Need lifetime learning? Devote some time each day to a subject you’re curious about and start reading books and articles about that topic that inform you and, eventually, challenge you to think. If you get lost, stop and back up until you’re on firmer ground and then absorb just a little at a time.

Need to spend less than you earn? Build a budget that actually works and then stick to that budget. Put aside the money you’re saving for the future first, then look for ways to make ends meet with what’s left.

Need to save money for the future? Figure out your big savings goals down the road – a down payment, retirement, college education, etc. – and then figure out the best way to save for that – a savings account, a 401(k), a Roth IRA, a 529 college savings plan, etc. Set up an automatic plan for that savings method so that you don’t have to think about it. Then, regularly re-evaluate what you need to be saving for.

Need to build positive relationships? Break out of your shell and go meet people. Go to community events, professional meetings, and special interest group meetings (try checking Meetup). The key thing here is to get out of your shell and talk to people. At such events, you already have something in common – the event itself – so use that as a starting point.

Need to build emergency plans? Think about the situations that worry you the most about your life, then think about how you would handle them if they occurred right now. Also, consider things you could do right now to make those situations easier, such as making an estate plan.

Need a cool head? Think about situations where you’ve lost your cool or just shut down in an emergency. Imagine how things would have gone better if you hadn’t done that.

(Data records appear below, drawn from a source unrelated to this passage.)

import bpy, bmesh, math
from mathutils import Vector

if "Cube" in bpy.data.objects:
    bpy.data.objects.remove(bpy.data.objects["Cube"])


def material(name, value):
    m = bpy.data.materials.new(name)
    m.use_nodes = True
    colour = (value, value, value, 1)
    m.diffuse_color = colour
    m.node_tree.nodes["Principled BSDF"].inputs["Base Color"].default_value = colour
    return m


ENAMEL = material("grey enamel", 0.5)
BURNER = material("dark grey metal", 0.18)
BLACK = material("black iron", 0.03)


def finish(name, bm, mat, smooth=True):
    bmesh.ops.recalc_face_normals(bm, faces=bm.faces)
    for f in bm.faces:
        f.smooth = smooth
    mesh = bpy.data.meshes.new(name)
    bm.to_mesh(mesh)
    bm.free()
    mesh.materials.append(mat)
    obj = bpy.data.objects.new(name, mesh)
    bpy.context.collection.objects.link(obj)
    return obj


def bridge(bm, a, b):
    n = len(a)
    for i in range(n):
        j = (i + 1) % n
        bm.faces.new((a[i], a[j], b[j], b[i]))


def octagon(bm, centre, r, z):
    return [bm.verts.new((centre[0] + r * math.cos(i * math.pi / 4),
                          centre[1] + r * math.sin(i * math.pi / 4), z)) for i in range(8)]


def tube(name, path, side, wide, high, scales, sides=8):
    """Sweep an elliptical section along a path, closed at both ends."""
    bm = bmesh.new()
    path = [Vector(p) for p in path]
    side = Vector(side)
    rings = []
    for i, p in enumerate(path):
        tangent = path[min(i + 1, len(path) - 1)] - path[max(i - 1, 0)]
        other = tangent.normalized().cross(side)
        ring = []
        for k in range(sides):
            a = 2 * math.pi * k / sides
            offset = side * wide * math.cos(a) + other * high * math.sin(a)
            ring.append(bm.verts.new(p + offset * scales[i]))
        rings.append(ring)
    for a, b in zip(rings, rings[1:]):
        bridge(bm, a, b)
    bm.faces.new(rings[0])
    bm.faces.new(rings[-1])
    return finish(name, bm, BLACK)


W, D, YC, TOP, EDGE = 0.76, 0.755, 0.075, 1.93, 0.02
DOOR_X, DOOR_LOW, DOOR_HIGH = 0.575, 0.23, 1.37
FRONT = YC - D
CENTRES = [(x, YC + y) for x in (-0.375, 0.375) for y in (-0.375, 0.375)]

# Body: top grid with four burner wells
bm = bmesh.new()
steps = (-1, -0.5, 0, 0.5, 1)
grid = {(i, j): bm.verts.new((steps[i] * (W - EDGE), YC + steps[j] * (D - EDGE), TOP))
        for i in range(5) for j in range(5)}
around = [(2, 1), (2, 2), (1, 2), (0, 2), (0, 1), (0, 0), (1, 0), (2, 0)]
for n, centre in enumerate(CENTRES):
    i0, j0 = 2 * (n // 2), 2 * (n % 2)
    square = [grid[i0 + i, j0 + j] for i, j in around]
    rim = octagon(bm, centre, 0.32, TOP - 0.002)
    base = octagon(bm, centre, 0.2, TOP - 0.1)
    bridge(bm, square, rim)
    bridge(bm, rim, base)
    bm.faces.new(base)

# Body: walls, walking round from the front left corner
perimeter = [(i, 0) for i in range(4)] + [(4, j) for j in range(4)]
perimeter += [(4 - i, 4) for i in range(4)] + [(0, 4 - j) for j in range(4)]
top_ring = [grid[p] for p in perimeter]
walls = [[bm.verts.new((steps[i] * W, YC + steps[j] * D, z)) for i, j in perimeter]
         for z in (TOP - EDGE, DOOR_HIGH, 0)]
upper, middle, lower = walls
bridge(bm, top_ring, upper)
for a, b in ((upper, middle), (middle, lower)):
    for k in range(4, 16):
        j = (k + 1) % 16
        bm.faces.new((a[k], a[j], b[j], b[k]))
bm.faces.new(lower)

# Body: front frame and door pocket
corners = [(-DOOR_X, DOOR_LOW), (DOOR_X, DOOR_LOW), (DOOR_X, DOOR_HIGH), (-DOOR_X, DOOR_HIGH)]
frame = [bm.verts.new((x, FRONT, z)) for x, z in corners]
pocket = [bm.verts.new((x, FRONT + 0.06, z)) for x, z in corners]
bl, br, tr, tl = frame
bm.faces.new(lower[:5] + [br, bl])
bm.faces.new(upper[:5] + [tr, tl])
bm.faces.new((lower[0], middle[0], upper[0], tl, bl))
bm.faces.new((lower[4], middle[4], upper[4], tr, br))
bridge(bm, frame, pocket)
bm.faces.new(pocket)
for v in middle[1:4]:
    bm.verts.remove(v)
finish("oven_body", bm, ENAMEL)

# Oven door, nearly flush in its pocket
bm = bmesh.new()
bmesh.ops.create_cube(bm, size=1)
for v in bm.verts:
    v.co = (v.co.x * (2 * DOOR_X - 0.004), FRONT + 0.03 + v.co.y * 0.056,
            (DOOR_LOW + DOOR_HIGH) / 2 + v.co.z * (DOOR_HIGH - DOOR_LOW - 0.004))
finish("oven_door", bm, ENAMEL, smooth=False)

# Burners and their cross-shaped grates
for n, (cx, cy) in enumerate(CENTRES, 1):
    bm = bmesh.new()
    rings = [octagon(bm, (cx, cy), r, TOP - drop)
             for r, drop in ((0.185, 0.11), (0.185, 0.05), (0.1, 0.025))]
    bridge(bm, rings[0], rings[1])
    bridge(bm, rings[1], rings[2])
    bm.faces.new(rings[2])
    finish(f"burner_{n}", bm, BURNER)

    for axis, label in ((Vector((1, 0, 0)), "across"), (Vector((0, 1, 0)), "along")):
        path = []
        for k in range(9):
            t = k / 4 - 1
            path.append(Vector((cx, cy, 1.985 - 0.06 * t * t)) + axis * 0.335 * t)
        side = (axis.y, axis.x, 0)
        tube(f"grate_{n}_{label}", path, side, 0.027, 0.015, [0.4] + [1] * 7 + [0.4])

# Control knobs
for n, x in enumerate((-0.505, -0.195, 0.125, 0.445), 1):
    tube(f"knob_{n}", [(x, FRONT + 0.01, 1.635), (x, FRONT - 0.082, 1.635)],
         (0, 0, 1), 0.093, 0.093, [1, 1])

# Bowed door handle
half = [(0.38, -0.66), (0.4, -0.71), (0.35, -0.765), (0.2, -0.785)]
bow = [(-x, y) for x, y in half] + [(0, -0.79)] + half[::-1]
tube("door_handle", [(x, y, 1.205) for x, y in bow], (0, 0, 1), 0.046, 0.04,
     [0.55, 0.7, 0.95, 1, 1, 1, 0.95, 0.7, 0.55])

When smaller emergencies occur, take note of how you respond and try to control that emotional surge.

Final Thoughts

Life is a nonstop series of “if” questions, where opportunities and better outcomes await “if” we can fulfill some requirement.

When you work to improve your own life, you start providing your own answers to the multitude of “ifs” that life throws at you constantly. Improving yourself financially, professionally, and personally is never easy, but it’s the one sure route to being able to answer life’s challenges.

The good part is that, if we choose to do so, we can fulfill those “ifs” and have more success than we ever dreamed of. Doors that previously seemed closed now seem to be open just a bit. Challenging pathways now seem easy.

The future is bright if you choose to do the work to make it bright. The choice is always up to you.

Trent Hamm

Founder of The Simple Dollar

Trent Hamm founded The Simple Dollar in 2006 after developing innovative financial strategies to get out of debt. Since then, he’s written three books (published by Simon & Schuster and Financial Times Press), contributed to Business Insider, US News & World Report, Yahoo Finance, and Lifehacker, and been featured in The New York Times, TIME, Forbes, The Guardian, and elsewhere.